Sure, 2001 was still a bad year for Milwaukee — they finished 68-94 — but 2002 was going to be different. The previous season’s big free agent signing, Jeffrey Hammonds, was finally going to be healthy and show why he deserved that 3-year, $21 million contract which was the richest in club history. Hammonds seemed sure that working out extra hard in the offseason and getting married would help him stay healthy in 2002:
“She was with me when I went to L.A. to have surgery on the shoulder last July,” says Hammonds. “When it was over, I looked into her eyes and said, ‘This is a game, and I should be able to play without always injuring myself.’ Keisha has given me a feeling of strength. It can make the difference.”
Hammonds would end up playing in 128 games for the Brewers in 2002, hitting .257/.332/.397. He was able to play more, but I’m not sure many were happy to see it.
New second baseman Eric Young was going to be a “true catalyst” at the top of the lineup and pledged to break Pat Listach’s club record for steals. The then-35-year old did end up stealing 31 bases, but wasn’t really anything special, hitting .280/.338/.369 on the year. When he was batting first in the order, his line dropped to .223/.290/.320 in 284 plate appearances. Not exactly the numbers of a catalyst. Even worse, his presence in Milwaukee ultimately forced better options in Ronnie Belliard and Mark Loretta out of town.
The SI preview notes that the 2001 Brewers were the first major league team in history whose hitters ended the year with more strikeouts (1399) than hits (1378). For that reason, the preview tries to say that the 2002 lineup would be improved by the fact that Hammonds — a “contact hitter” — would be hitting in the middle in the lineup instead of Jeromy Burnitz, who was traded to New York. The 2002 Brewers did strike out less as a team, but it’s also possible that it was one of the worst offenses in team history. They were dead last in runs scored, 14th in OBP, and 14th in SLG. According to Baseball Reference, the 2002 Brewers totaled 5.7 Wins Above Replacement. In case that didn’t register, THE ENTIRE FREAKING TEAM TOTALED 5.7 WAR. Ryan Braun alone had a Baseball Reference WAR of 4.8 in 2010.
Jose Hernandez was one of the few good offensive players on that 2002 team, but of course, most will probably remember the 2002 season as the one where Jerry Royster sat Hernandez towards the end of the season to keep him from breaking the single season strikeout record. Hernandez was upset, and he should have been — the manager was willingly hurting his team’s chances of winning by benching one of its most effective hitters. Strikeouts are tolerated more in today’s game, but could you imagine the uproar if Rickie Weeks was benched for his tendency to strike out? Royster’s gutless decision was just another part of what was one of the most embarrassing seasons in club history.

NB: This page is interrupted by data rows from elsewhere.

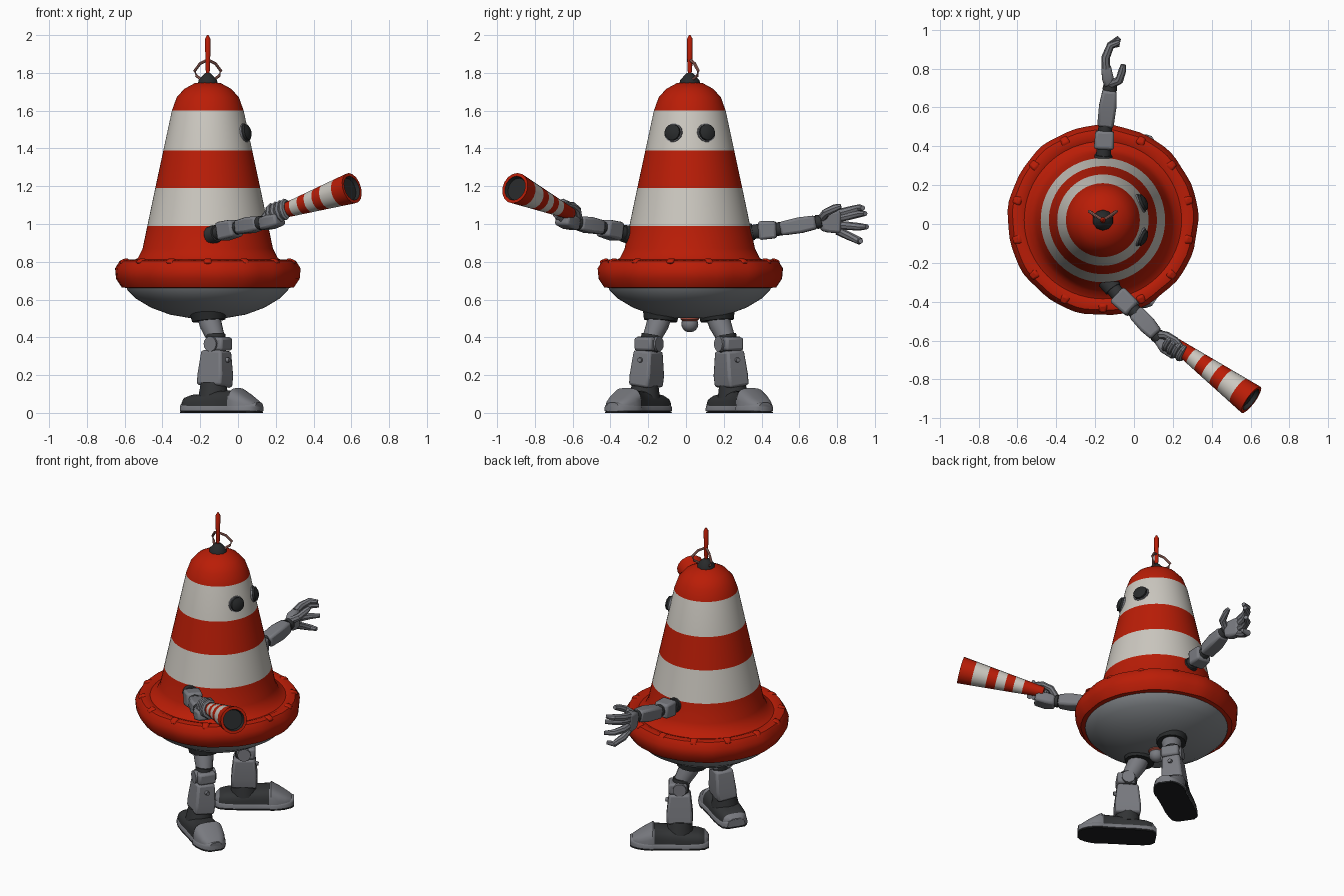
import bpy, math
from mathutils import Vector as V

cube = bpy.data.objects.get("Cube")
if cube:
    bpy.data.objects.remove(cube, do_unlink=True)


def material(name, r, g, b):
    m = bpy.data.materials.new(name)
    m.use_nodes = True
    m.diffuse_color = (r, g, b, 1)
    shader = m.node_tree.nodes["Principled BSDF"]
    shader.inputs["Base Color"].default_value = (r, g, b, 1)
    shader.inputs["Roughness"].default_value = 0.7
    return m


RED = material("orange red", 0.49, 0.012, 0.002)
WHITE = material("off white", 0.6, 0.575, 0.525)
GREY = material("metal grey", 0.19, 0.195, 0.215)
PALE = material("underside grey", 0.22, 0.235, 0.25)
DARK = material("dark grey", 0.032, 0.034, 0.036)
CHARCOAL = material("charcoal", 0.021, 0.023, 0.024)
BLACK = material("rubber black", 0.012, 0.013, 0.014)
WIRE = material("wire pink", 0.4, 0.16, 0.13)
RUST = material("rust red", 0.36, 0.07, 0.045)

CENTRE = V((-0.16, 0.02, 0))
UP = V((0, 0, 1))


def loft(name, rings, mats, pick=lambda i: 0, bevel=0):
    """Skin a row of equal rings, with a cap on each end."""
    n = len(rings[0])
    verts = [tuple(p) for ring in rings for p in ring]
    faces, ids = [], []
    for i in range(len(rings) - 1):
        for j in range(n):
            k = (j + 1) % n
            faces.append((i * n + j, i * n + k, (i + 1) * n + k, (i + 1) * n + j))
            ids.append(pick(i))
    last = (len(rings) - 1) * n
    faces += [tuple(reversed(range(n))), tuple(range(last, last + n))]
    ids += [pick(0), pick(len(rings) - 2)]
    mesh = bpy.data.meshes.new(name)
    mesh.from_pydata(verts, [], faces)
    for m in mats:
        mesh.materials.append(m)
    for poly, i in zip(mesh.polygons, ids):
        poly.material_index = i
    ob = bpy.data.objects.new(name, mesh)
    bpy.context.collection.objects.link(ob)
    bpy.ops.object.select_all(action="DESELECT")
    ob.select_set(True)
    bpy.context.view_layer.objects.active = ob
    bpy.ops.object.mode_set(mode="EDIT")
    bpy.ops.mesh.select_all(action="SELECT")
    bpy.ops.mesh.normals_make_consistent(inside=False)
    bpy.ops.object.mode_set(mode="OBJECT")
    bpy.ops.object.shade_smooth_by_angle(angle=math.radians(40))
    if bevel:
        mod = ob.modifiers.new("soft edges", "BEVEL")
        mod.width, mod.segments = bevel, 2
    return ob


def tube(name, points, sizes, mats, n=12, front=UP, axis=None, pick=lambda i: 0):
    """Sweep along points; each size is a radius or (side, front) half widths.
    Four sides give a softened box."""
    pts = [V(p) for p in points]
    rings = []
    turn = math.pi / 4 if n == 4 else 0
    grow = math.sqrt(2) if n == 4 else 1
    for i, p in enumerate(pts):
        z = axis or pts[min(i + 1, len(pts) - 1)] - pts[max(i - 1, 0)]
        z = z.normalized()
        f = V(front)
        if abs(f.dot(z)) > 0.95 * f.length:
            f = V((1, 0, 0))
        y = (f - z * f.dot(z)).normalized()
        x = y.cross(z)
        s = sizes[i]
        sx, sy = s if isinstance(s, tuple) else (s, s)
        angles = [turn + math.tau * j / n for j in range(n)]
        rings.append([p + (x * sx * math.cos(a) + y * sy * math.sin(a)) * grow for a in angles])
    return loft(name, rings, mats, pick, 0.014 if n == 4 else 0)


def lathe(name, profile, mats, pick=lambda i: 0, n=64):
    pts = [CENTRE + UP * z for r, z in profile]
    return tube(name, pts, [r for r, z in profile], mats, n, (1, 0, 0), UP, pick)


# Striped cone body with a lumpy lip
body_profile = [(.002, 1.755), (.07, 1.745), (.125, 1.715), (.165, 1.67), (.19, 1.6),
                (.235, 1.39), (.278, 1.19), (.32, .99), (.345, .87), (.37, .82),
                (.405, .8), (.435, .812), (.465, .805), (.49, .765), (.485, .71),
                (.455, .665), (.42, .66)]
body = lathe("cone_body", body_profile, [RED, WHITE], lambda i: 1 if i in (4, 6) else 0)
for v in body.data.vertices:
    d = v.co - CENTRE
    r = math.hypot(d.x, d.y)
    if r > 0.42:
        a = math.atan2(d.y, d.x)
        k = 1 + 0.005 * math.sin(9 * a) + 0.004 * math.sin(17 * a + 1)
        v.co.x, v.co.y = CENTRE.x + d.x * k, CENTRE.y + d.y * k
lathe("underside_bowl", [(.435, .675), (.425, .65), (.38, .605), (.3, .557), (.2, .52),
                         (.1, .503), (.002, .5)], [PALE])

# Small lugs round the lip
for i in range(14):
    a = math.tau * (i + 0.5) / 14
    out = V((math.cos(a), math.sin(a), 0))
    tube("lip_lug", [CENTRE + out * r + UP * z for r, z in ((.43, .81), (.475, .793))],
         [(.025, .013), (.02, .013)], [RED], 4)

# Eyes on the +x side
for side in (-1, 1):
    a = math.radians(24) * side
    out = V((math.cos(a), math.sin(a), 0.2))
    base = CENTRE + UP * 1.44
    tube("eye_rim", [base + out * d for d in (.19, .219)], [.053, .05], [GREY], 14)
    tube("eye", [base + out * d for d in (.19, .232, .243)], [.046, .043, .022], [CHARCOAL], 14)

# Antenna and its wire loops
lathe("antenna_collar", [(.055, 1.735), (.052, 1.76), (.03, 1.785), (.014, 1.8)], [CHARCOAL], n=10)
lathe("antenna_rod", [(.008, 1.78), (.013, 1.83), (.015, 1.98), (.004, 2)], [RED], n=10)
for side in (-1, 1):
    path = [(0, 0, 1.87), (.04, .025, 1.85), (.07, .045, 1.81), (.06, .04, 1.785), (.035, .015, 1.765)]
    tube("antenna_wire", [CENTRE + V((x * side, y, z)) for x, y, z in path], [.008] * 5, [WIRE], 8)

# Tail light under the bowl
lathe("hanging_cap", [(.05, .52), (.048, .494), (.04, .486)], [RUST], n=16)
lathe("hanging_ball", [(.043 * math.sin(t * math.pi / 8) + .002, .47 + .043 * math.cos(t * math.pi / 8))
                       for t in range(9)], [GREY], n=16)

# Legs and splayed boots
stations = [(-.232, .05, .06), (-.208, .076, .085), (-.17, .085, .097), (-.1, .09, .102),
            (0, .088, .116), (.09, .09, .122), (.1, .095, .132), (.145, .09, .105),
            (.185, .077, .08), (.215, .058, .062), (.234, .034, .045)]
for side in (-1, 1):
    toe = V((math.cos(math.radians(34)), side * math.sin(math.radians(34)), 0))
    across = UP.cross(toe)

    def at(x, off, z):
        return V((x, 0.015 + side * off, z))

    foot = at(-.083, .273, 0)

    def section(u, w, low, high):
        ring = []
        for j in range(13):
            a = math.pi * j / 12
            c, s = math.cos(a), math.sin(a)
            ring.append(foot + toe * u + across * w * math.copysign(abs(c) ** .6, c)
                        + UP * (low + (high - low) * s ** .6))
        return ring

    loft("boot_upper", [section(u, w, .02, h) for u, w, h in stations], [DARK, GREY],
         lambda i: 1 if i > 4 or i < 1 else 0)
    loft("boot_welt", [section(u * 1.01, w + .005, .01, .055) for u, w, h in stations], [GREY])
    loft("boot_sole", [section(u * 1.01, w + .003, 0, .012) for u, w, h in stations], [BLACK])
    tube("ankle", [at(-.13, .235, .08), at(-.13, .23, .16)], [.083, .068], [DARK], 14)
    tube("shin", [at(-.125, .228, .14), at(-.12, .222, .2), at(-.115, .215, .33)],
         [(.062, .078), (.064, .078), (.055, .064)], [GREY], 4, toe)
    knee = at(-.112, .21, .365)
    tube("knee_joint", [knee - across * .066, knee + across * .066], [.04, .04], [GREY], 14)
    tube("knee_cap", [knee - UP * .036 + toe * .012, knee + UP * .036 + toe * .012],
         [(.055, .055)] * 2, [GREY], 4, toe)
    tube("knee_gasket", [at(-.115, .212, .32), at(-.118, .198, .415)], [.05, .053], [DARK], 14)
    tube("shin_bolt", [at(-.07, .25, .28), at(-.045, .262, .28)], [.015, .012], [GREY], 10)
    tube("thigh", [at(-.165, .14, .54), at(-.145, .165, .47), at(-.115, .2, .39)],
         [.06, .06, .048], [GREY], 12)
    tube("hip_socket", [at(-.16, .145, .55), at(-.155, .15, .488)], [.1, .088], [CHARCOAL], 16)


def arm(label, shoulder, upper, elbow, wrist):
    """Socket, boxed upper arm, tapered forearm and joints."""
    s, u, e, w = V(shoulder), V(upper), V(elbow), V(wrist)
    tube(label + "_shoulder_socket", [s, s.lerp(u, 0.6)], [.05, .045], [DARK], 14)
    tube(label + "_shoulder_joint", [s, u.lerp(e, .2)], [.038, .038], [DARK], 12)
    tube(label + "_upper_arm", [u, e], [(.052, .05), (.048, .045)], [GREY], 4)
    tube(label + "_elbow", [u.lerp(e, .8), e.lerp(w, .2)], [.036, .036], [DARK], 12)
    tube(label + "_forearm", [e.lerp(w, .1), e.lerp(w, .6), w],
         [(.042, .036), (.045, .042), (.036, .036)], [GREY], 4)
    tube(label + "_wrist", [w, w + (w - e).normalized() * .03], [.038, .034], [DARK], 12)


# Open-handed left arm
arm("left", (-.16, .31, .95), (-.155, .385, .965), (-.15, .48, .97), (-.125, .69, 1.01))
tube("left_palm", [(-.125, .71, 1.005), (-.135, .75, 1.01), (-.145, .82, 1.01)],
     [(.026, .04), (.03, .055), (.024, .06)], [GREY], 4)
for root, tip in ((1.055, 1.085), (1.03, 1.055), (.995, .985), (.965, .91)):
    reach = 0.97 - abs(tip - 1.01) * 0.45
    tube("left_finger", [(-.145, .8, root), (-.145, .86, (root + tip) / 2),
                         (-.12, .92, tip), (-.075, reach, tip)], [.022, .022, .02, .013], [GREY], 8)
tube("left_thumb", [(-.12, .72, 1.03), (-.075, .74, 1.06), (-.06, .79, 1.085), (-.055, .82, 1.095)],
     [.024, .022, .02, .013], [GREY], 8)

# Right arm, reaching out with a striped baton
arm("right", (-.14, -.29, .94), (-.085, -.365, .96), (-.005, -.44, .98), (.115, -.57, 1.005))
start, end = V((.2, -.61, 1.055)), V((.603, -.905, 1.19))
axis = end - start
along = [0, .06, .24, .35, .45, .56, .67, .84, 1, 1, .96]
girth = [.032 + .051 * t for t in along[:-2]] + [.066, .06]
tube("striped_baton", [start + axis * t for t in along], girth, [RED, WHITE, CHARCOAL], 16, UP, axis,
     lambda i: 2 if i == 9 else (1 if i in (2, 4, 6) else 0))
tube("right_palm", [(.13, -.582, 1.0), (.17, -.62, 1.01), (.225, -.66, 1.025)],
     [(.035, .034), (.05, .036), (.045, .03)], [GREY], 4)
ahead = axis.normalized()
outward = UP.cross(ahead)
lift = ahead.cross(outward)
for i in range(4):
    middle = start + ahead * (-.015 + .03 * i)
    curl = [math.radians(200 + 38 * j) for j in range(6)]
    tube("right_finger", [middle + (lift * math.cos(a) + outward * math.sin(a)) * .048 for a in curl],
         [.017, .018, .018, .017, .016, .01], [GREY], 8, ahead)
tube("right_thumb", [(.14, -.57, 1.03), (.17, -.575, 1.075), (.215, -.6, 1.1), (.255, -.64, 1.105)],
     [.022, .021, .018, .01], [GREY], 8)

Nine years later, the Brewers are expected to be contenders. Back then, this would have been unimaginable. The farm system was one of the worst in the game, although that summer they did draft a hefty high schooler by the name of Prince Fielder. For that reason, the 2002 season could be seen as a turning point in the franchise’s history — Fielder was drafted, while Dean Taylor and Davey Lopes/Royster were fired and Doug Melvin and Ned Yost were hired. Of course, that doesn’t make 2002 any easier to swallow. Just remember that no matter how ugly things could get, they’ll never get much worse than they did that year.